-------- RECORDS FOR THE EXERCISE --------

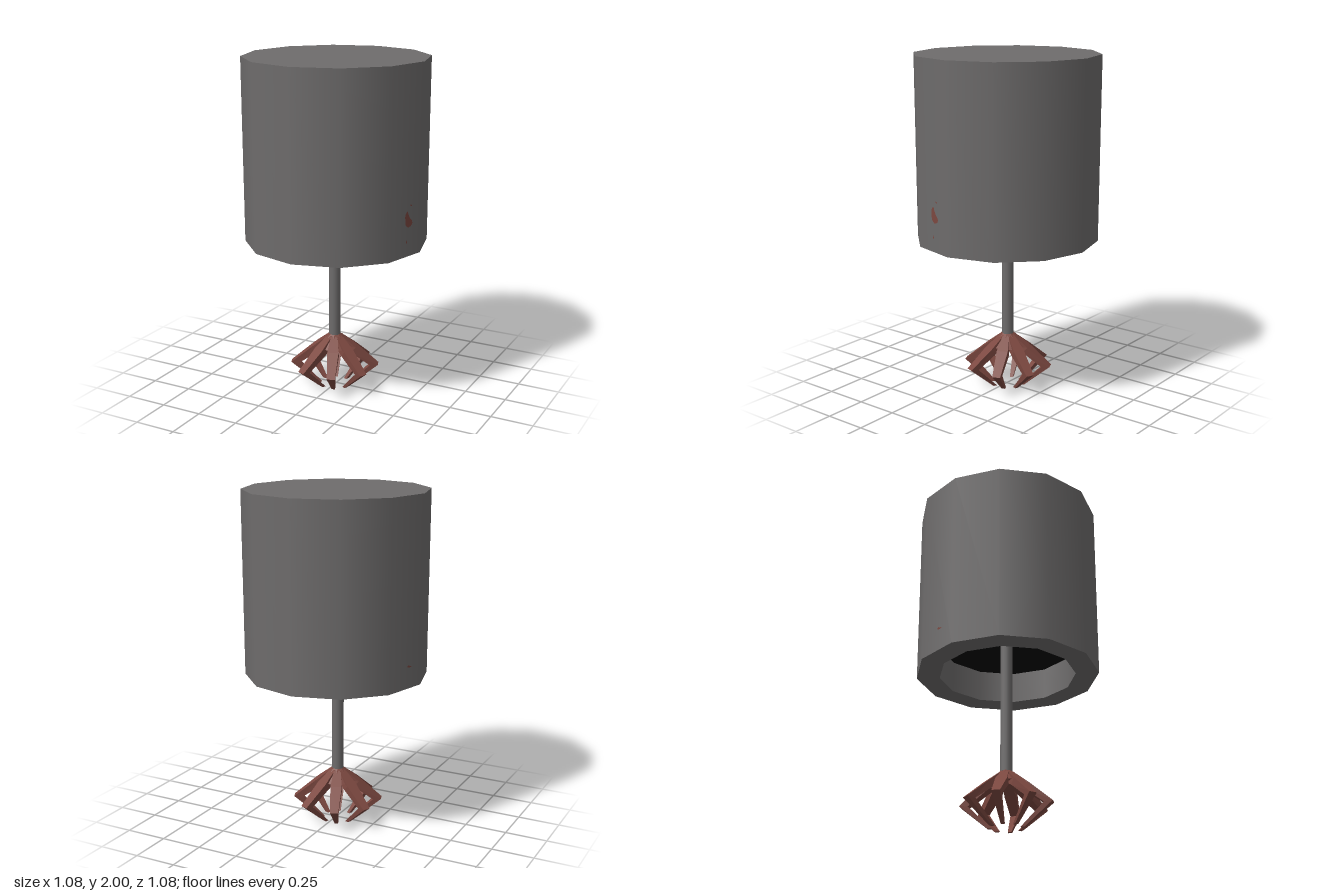
import * as THREE from 'three';

const grey = new THREE.MeshStandardMaterial({ color: 0x6e6c6c, name: 'metalGrey' });
const black = new THREE.MeshStandardMaterial({ color: 0x060606, name: 'black' });
const red = new THREE.MeshStandardMaterial({ color: 0x7c4840, name: 'rustRed' });

function mesh(name, geometry, material, parent) {
  const m = new THREE.Mesh(geometry, material);
  m.name = name;
  parent.add(m);
  return m;
}

// One straight band of a turned 12-sided profile, from (r0, y0) to (r1, y1)
function band(r0, y0, r1, y1) {
  return new THREE.LatheGeometry([new THREE.Vector2(r0, y0), new THREE.Vector2(r1, y1)], 12);
}

// Bent finger lofted through rectangular sections, radial direction along +z
function fingerGeometry() {
  // outer r, outer y, inner r, inner y, half width
  const sections = [
    [0.04, 0.318, 0.03, 0.25, 0.02],
    [0.13, 0.248, 0.10, 0.215, 0.034],
    [0.265, 0.135, 0.215, 0.13, 0.024],
    [0.105, 0.0, 0.082, 0.0, 0.01],
  ];
  const rings = sections.map(([ro, yo, ri, yi, w]) => [
    [-w, yo, ro], [w, yo, ro], [w, yi, ri], [-w, yi, ri],
  ]);
  const pos = [];
  const quad = (a, b, c, d) => [a, b, c, a, c, d].forEach((p) => pos.push(...p));
  for (let i = 0; i < rings.length - 1; i++) {
    for (let j = 0; j < 4; j++) {
      const k = (j + 1) % 4;
      quad(rings[i][j], rings[i + 1][j], rings[i + 1][k], rings[i][k]);
    }
  }
  quad(...rings[0]);
  quad(...rings[rings.length - 1].slice().reverse());
  const g = new THREE.BufferGeometry();
  g.setAttribute('position', new THREE.Float32BufferAttribute(pos, 3));
  g.computeVertexNormals();
  return g;
}

export function createModel() {
  const model = new THREE.Group();
  model.name = 'clawMachineArm';

  // Drum housing with a recessed underside
  const housing = new THREE.Group();
  housing.name = 'housing';
  model.add(housing);
  mesh('housingWall', band(0.536, 0.92, 0.54, 2), grey, housing);
  mesh('housingTop', band(0.54, 2, 0, 2), grey, housing);
  mesh('housingRim', band(0.4, 0.92, 0.536, 0.92), grey, housing);
  mesh('recessWall', band(0.4, 1.11, 0.4, 0.92), grey, housing);
  mesh('recessCeiling', band(0, 1.11, 0.4, 1.11), black, housing);

  // Rust stains lying on two opposite wall facets
  const drop = new THREE.Shape();
  drop.moveTo(-0.005, -0.045);
  drop.quadraticCurveTo(0.04, -0.04, 0.03, -0.01);
  drop.quadraticCurveTo(0.0, 0.01, -0.01, 0.05);
  drop.quadraticCurveTo(-0.04, 0.04, -0.03, 0.0);
  drop.quadraticCurveTo(-0.035, -0.03, -0.005, -0.045);
  const stains = [ // facet angle, sideways offset, height, width scale, height scale
    [75, 0.026, 1.135, 1, 1],
    [75, 0.045, 1.215, 0.25, 0.12],
    [75, 0.01, 1.01, 0.2, 0.2],
    [255, 0.03, 1.05, 0.6, 0.15],
  ];
  for (const [angle, x, y, sx, sy] of stains) {
    const facet = new THREE.Group();
    facet.rotation.y = THREE.MathUtils.degToRad(angle);
    housing.add(facet);
    const stain = mesh('stain', new THREE.ShapeGeometry(drop, 4), red, facet);
    stain.position.set(x, y, 0.5235);
    stain.scale.set(sx, sy, 1);
  }

  // Rod running from the recess to the claw
  const rod = mesh('rod', new THREE.CylinderGeometry(0.035, 0.035, 0.8, 12), grey, model);
  rod.position.set(-0.01, 0.715, 0);

  // Claw: conical hub and eight bent fingers
  const claw = new THREE.Group();
  claw.name = 'claw';
  claw.position.x = -0.01;
  model.add(claw);
  const hubGeometry = new THREE.CylinderGeometry(0.036, 0.115, 0.075, 8).toNonIndexed();
  hubGeometry.computeVertexNormals();
  const hub = mesh('clawHub', hubGeometry, red, claw);
  hub.position.y = 0.2875;
  hub.rotation.y = Math.PI / 8;
  const finger = fingerGeometry();
  for (let i = 0; i < 8; i++) {
    mesh('clawFinger', finger, red, claw).rotation.y = (i + 0.5) * Math.PI / 4;
  }
  return model;
}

--------

• **TASK STATEMENT**
Write out, word for word, the lines from the start of the data through the one holding "parent.add(m);". Omit pictures.

• **WRITTEN ANSWER**
import * as THREE from 'three';

const grey = new THREE.MeshStandardMaterial({ color: 0x6e6c6c, name: 'metalGrey' });
const black = new THREE.MeshStandardMaterial({ color: 0x060606, name: 'black' });
const red = new THREE.MeshStandardMaterial({ color: 0x7c4840, name: 'rustRed' });

function mesh(name, geometry, material, parent) {
  const m = new THREE.Mesh(geometry, material);
  m.name = name;
  parent.add(m);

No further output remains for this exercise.